Part of me is angry because this has been published, and I don't have a book published. (That's pretty stupid, since I haven't written a book. But envy isn't always rational.) A larger part of me is angry because I have to read it to write the review - allegedly - and I promised, and have already written nasty notes in the margin, so I can't really back out of it or follow my whim to throw the book as far away as I can. A still larger part of me is righteously angry because it's so crappy, so clear an example of crappy academic behavior, and because I can see a much better way to approach the topic and to form the arguments than this hack did.
Now, the delicate matter. If I write the review I feel the book richly deserves - a right thrashing - what happens then? What if I meet this guy sometime? What if his friend shows up at a conference where I'm presenting a paper?

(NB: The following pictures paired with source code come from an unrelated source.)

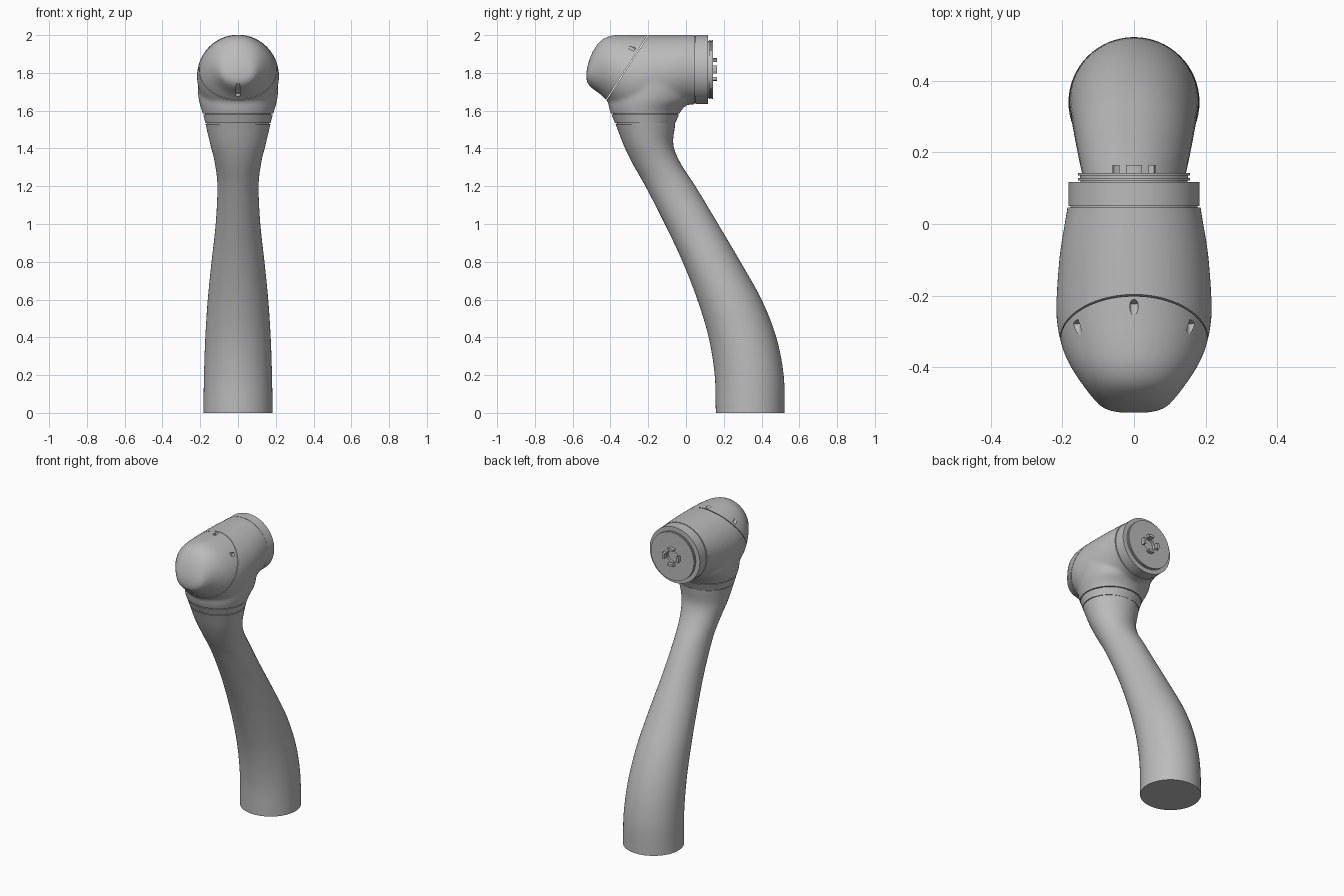
import bpy, bmesh, math
from mathutils import Vector, Matrix

cube = bpy.data.objects.get("Cube")
if cube:
    bpy.data.objects.remove(cube, do_unlink=True)

grey = bpy.data.materials.new("satin grey")
grey.use_nodes = True
grey.diffuse_color = (0.5, 0.5, 0.5, 1)
grey.node_tree.nodes["Principled BSDF"].inputs["Base Color"].default_value = (0.5, 0.5, 0.5, 1)


def make(name, bm):
    bmesh.ops.recalc_face_normals(bm, faces=bm.faces)
    mesh = bpy.data.meshes.new(name)
    bm.to_mesh(mesh)
    bm.free()
    ob = bpy.data.objects.new(name, mesh)
    bpy.context.collection.objects.link(ob)
    return ob


def activate(ob):
    bpy.ops.object.select_all(action='DESELECT')
    ob.select_set(True)
    bpy.context.view_layer.objects.active = ob


def finish(ob, angle=35):
    ob.data.materials.clear()
    ob.data.materials.append(grey)
    activate(ob)
    bpy.ops.object.shade_smooth_by_angle(angle=math.radians(angle))


def modify(ob, kind, **settings):
    mod = ob.modifiers.new(kind.title(), kind)
    for key, value in settings.items():
        setattr(mod, key, value)
    activate(ob)
    bpy.ops.object.modifier_apply(modifier=mod.name)


def smooth_path(points, steps=6):
    """Catmull-Rom curve through points of any dimension."""
    pts = [Vector(p) for p in points]
    pts = [2 * pts[0] - pts[1]] + pts + [2 * pts[-1] - pts[-2]]
    out = []
    for a, b, c, d in zip(pts, pts[1:], pts[2:], pts[3:]):
        for i in range(steps):
            t = i / steps
            out.append(0.5 * (2 * b + (c - a) * t + (2 * a - 5 * b + 4 * c - d) * t * t
                              + (3 * b - a - 3 * c + d) * t ** 3))
    return out + [pts[-2]]


def loft(sections, along_y=False, sides=64):
    """Skin ellipses given as (position, low, high, half width)."""
    bm = bmesh.new()
    rings = []
    for pos, low, high, half in sections:
        ring = []
        for i in range(sides):
            a = math.tau * i / sides
            x = half * math.cos(a)
            v = (low + high) / 2 + (high - low) / 2 * math.sin(a)
            ring.append(bm.verts.new((x, pos, v) if along_y else (x, v, pos)))
        rings.append(ring)
    for r, s in zip(rings, rings[1:]):
        for i in range(sides):
            j = (i + 1) % sides
            bm.faces.new((r[i], r[j], s[j], s[i]))
    bm.faces.new(rings[0])
    bm.faces.new(rings[-1])
    return bm


def trim(bm, point, normal):
    """Cut away the side the normal points to and close the cut."""
    bmesh.ops.bisect_plane(bm, geom=bm.verts[:] + bm.edges[:] + bm.faces[:],
                           plane_co=point, plane_no=normal, clear_outer=True)
    bmesh.ops.holes_fill(bm, edges=[e for e in bm.edges if e.is_boundary], sides=0)


# Curved arm, round at the foot and slim below the neck
arm_rows = smooth_path([
    (0, .158, .522, .183), (.2, .152, .517, .18), (.4, .12, .478, .173),
    (.6, .06, .4, .16), (.8, -.018, .288, .14), (1, -.112, .17, .118),
    (1.2, -.215, .05, .109), (1.32, -.283, -.028, .122), (1.42, -.331, -.067, .146),
    (1.53, -.373, -.057, .172)])
finish(make("arm", loft(arm_rows)))

# Collar band between arm and head, with a narrow recess on each side
finish(make("collar_core", loft([(1.52, -.362, -.062, .163), (1.595, -.39, -.04, .178)])))
finish(make("collar_band", loft([(1.535, -.376, -.056, .173), (1.579, -.394, -.037, .184)])))

# Head: a barrel blended into the neck
shell = make("shell", loft(smooth_path([
    (-.527, 1.76, 1.81, .045), (-.515, 1.735, 1.86, .085), (-.49, 1.712, 1.92, .112),
    (-.45, 1.683, 1.972, .143), (-.4, 1.635, 1.996, .176), (-.34, 1.585, 2.002, .202),
    (-.25, 1.56, 2.002, .217), (-.1, 1.595, 2.002, .209), (0, 1.628, 2.002, .194),
    (.05, 1.634, 2.002, .186), (.12, 1.634, 2.002, .184)]), along_y=True))
neck = make("neck_helper", loft(smooth_path([
    (1.5, -.362, -.062, .165), (1.585, -.398, -.034, .187), (1.62, -.408, -.008, .198),
    (1.66, -.41, .03, .208), (1.72, -.39, .03, .213), (1.78, -.36, 0, .21)])))
modify(shell, 'BOOLEAN', operation='UNION', object=neck, solver='EXACT')
bpy.data.objects.remove(neck, do_unlink=True)
modify(shell, 'REMESH', mode='VOXEL', voxel_size=.009)
modify(shell, 'SMOOTH', factor=.5, iterations=12)

# Split the head along a slanted seam into a front cover and a rear housing
seam = Vector((0, -.2, 2))
slant = Vector((0, -.84, .543)).normalized()
parts = {}
for name, side in (("front_cover", -1), ("rear_housing", 1)):
    bm = bmesh.new()
    bm.from_mesh(shell.data)
    trim(bm, (0, 0, 1.584), (0, 0, -1))
    trim(bm, (0, .046, 0), (0, 1, 0))
    trim(bm, seam - slant * side * .002, slant * side)
    parts[name] = make(name, bm)
bpy.data.objects.remove(shell, do_unlink=True)

# Screw pockets sunk into the cover, square to the seam
bm = bmesh.new()
turn = slant.to_track_quat('Z', 'Y').to_matrix().to_4x4()
for spot in ((0, -.23, 2), (.16, -.285, 1.93), (-.16, -.285, 1.93), (0, -.455, 1.69)):
    middle = Vector(spot) + slant * .05
    bmesh.ops.create_cone(bm, cap_ends=True, segments=20, radius1=.012, radius2=.012,
                          depth=.13, matrix=Matrix.Translation(middle) @ turn)
cutter = make("pocket_cutter", bm)
cutter.hide_render = True
modify(parts["front_cover"], 'BOOLEAN', operation='DIFFERENCE', object=cutter, solver='EXACT')
bpy.data.objects.remove(cutter, do_unlink=True)
for part in parts.values():
    finish(part)


def turned(name, profile, sides=64):
    """Round part about the barrel axis from (y, radius) points."""
    rows = [(y, 1.818 - r, 1.818 + r, r) for y, r in profile]
    ob = make(name, loft(rows, along_y=True, sides=sides))
    finish(ob)
    return ob


# End ring and stepped coupling flange with a socket in its face
turned("end_ring", [(.04, .178), (.05, .178), (.05, .183), (.117, .183)])
turned("coupling_flange", [(.11, .15), (.122, .15), (.122, .157), (.129, .157), (.129, .151),
                           (.135, .151), (.135, .157), (.142, .157), (.142, .148),
                           (.142, .04), (.125, .04)])

# Four curved coupling lugs around the socket
bm = bmesh.new()
for k in range(4):
    grid = []
    for y in (.136, .165):
        for r in (.044, .06):
            row = []
            for i in range(7):
                a = k * math.pi / 2 + (i / 6 - .5) * .75
                row.append(bm.verts.new((r * math.cos(a), y, 1.818 + r * math.sin(a))))
            grid.append(row)
    loop = [grid[0], grid[1], grid[3], grid[2]]
    for p, q in zip(loop, loop[1:] + loop[:1]):
        for i in range(6):
            bm.faces.new((p[i], p[i + 1], q[i + 1], q[i]))
    for end in (0, -1):
        bm.faces.new([row[end] for row in loop])
finish(make("coupling_lugs", bm))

I've written a couple very negative reviews of books before, but they were for the journal of the American Hegel Society, The Owl of Minerva, back in the anarchic days of the Hegel Society, when scathing, terribly nasty disputes via email discussion thread typified the prevailing ethos. (Hot damn, it was fun!) Most academic discussion, in print at least, is much more polite, and a lot of academics are thin-skinned, and some are vicious.
The topic, too, is one that attracts a lot of academics who believe themselves to be good-intentioned, but who are easily provoked. Could be some nastiness coming my way in return.